Report every line of the records that contains the word "name".

*** Opening of Data for processing ***

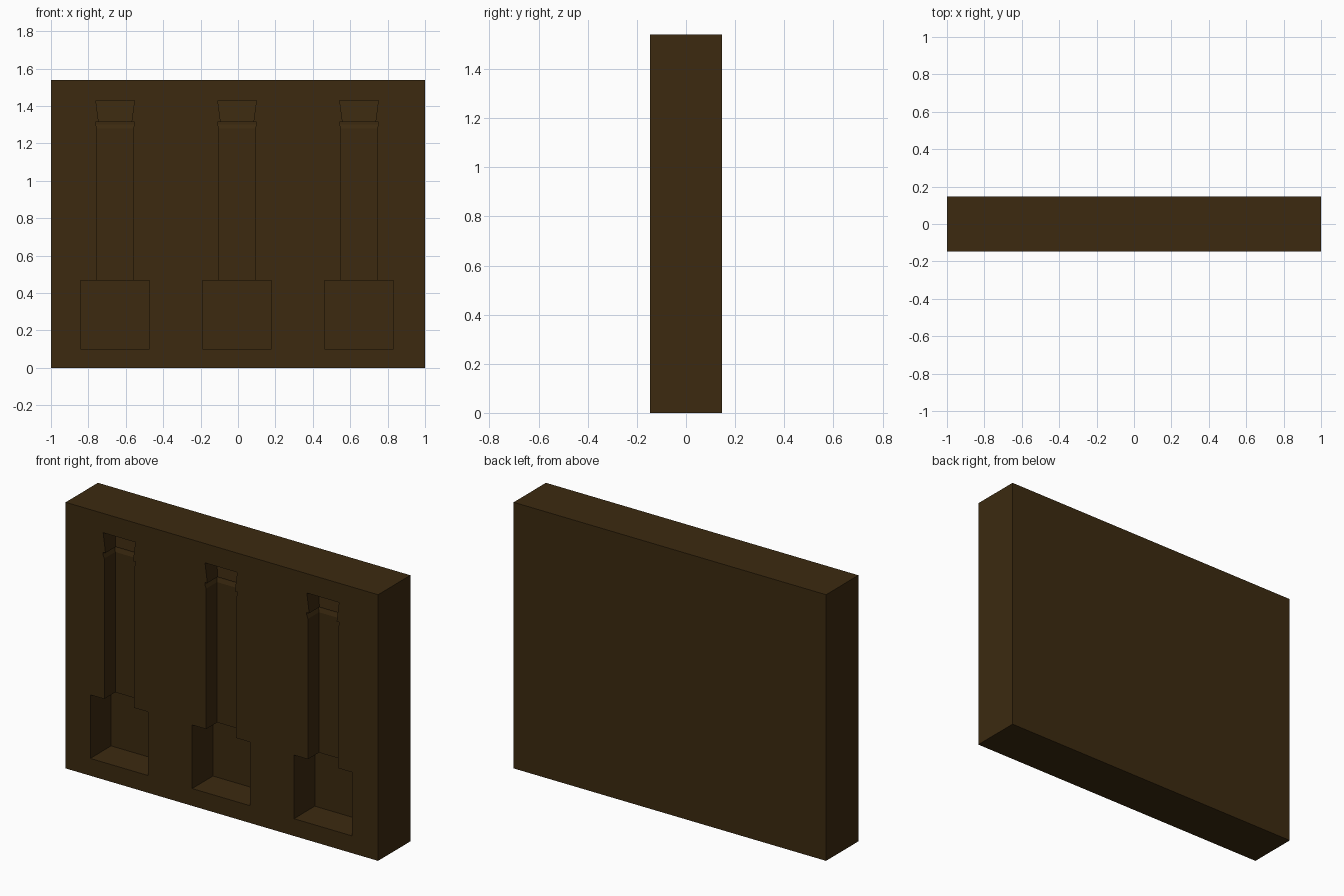
import bpy, bmesh

if "Cube" in bpy.data.objects:
    bpy.data.objects.remove(bpy.data.objects["Cube"])

W, D, H = 2.0, 0.295, 1.54
FRONT = -D / 2

# half-width and height of each square section of the pillar-shaped hollow
PROFILE = [(0.185, 0.10), (0.185, 0.468), (0.096, 0.468), (0.096, 1.28),
           (0.104, 1.302), (0.104, 1.315), (0.088, 1.315), (0.103, 1.428)]


def mesh_object(name, bm):
    bmesh.ops.recalc_face_normals(bm, faces=bm.faces)
    mesh = bpy.data.meshes.new(name)
    bm.to_mesh(mesh)
    bm.free()
    obj = bpy.data.objects.new(name, mesh)
    bpy.context.collection.objects.link(obj)
    return obj


def add_pillar(bm, cx, cy):
    rings = [[bm.verts.new((cx + sx * r, cy + sy * r, z))
              for sx, sy in ((-1, -1), (1, -1), (1, 1), (-1, 1))]
             for r, z in PROFILE]
    for a, b in zip(rings, rings[1:]):
        for i in range(4):
            j = (i + 1) % 4
            bm.faces.new((a[i], a[j], b[j], b[i]))
    bm.faces.new(rings[0][::-1])
    bm.faces.new(rings[-1])


# solid wall block
bm = bmesh.new()
bmesh.ops.create_cube(bm, size=1)
for v in bm.verts:
    v.co = (v.co.x * W, v.co.y * D, (v.co.z + 0.5) * H)
block = mesh_object("wall_block", bm)

brown = bpy.data.materials.new("dark_brown")
brown.diffuse_color = (0.045, 0.023, 0.005, 1)
brown.use_nodes = True
brown.node_tree.nodes["Principled BSDF"].inputs["Base Color"].default_value = brown.diffuse_color
block.data.materials.append(brown)

# three half-sunk pillars used as the cutter
bm = bmesh.new()
for k in (-1, 0, 1):
    add_pillar(bm, -0.005 + k * 0.652, FRONT + 0.005)
cutter = mesh_object("pillar_cutter", bm)
cutter.data.materials.append(brown)
cutter.hide_render = True

# carve the niches and discard the cutter
mod = block.modifiers.new("niches", 'BOOLEAN')
mod.operation = 'DIFFERENCE'
mod.solver = 'EXACT'
mod.object = cutter
bpy.context.view_layer.objects.active = block
block.select_set(True)
bpy.ops.object.modifier_apply(modifier=mod.name)
bpy.data.objects.remove(cutter)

*** Close of Data for processing ***

**Reply:**
def mesh_object(name, bm):
    mesh = bpy.data.meshes.new(name)
    obj = bpy.data.objects.new(name, mesh)
bpy.ops.object.modifier_apply(modifier=mod.name)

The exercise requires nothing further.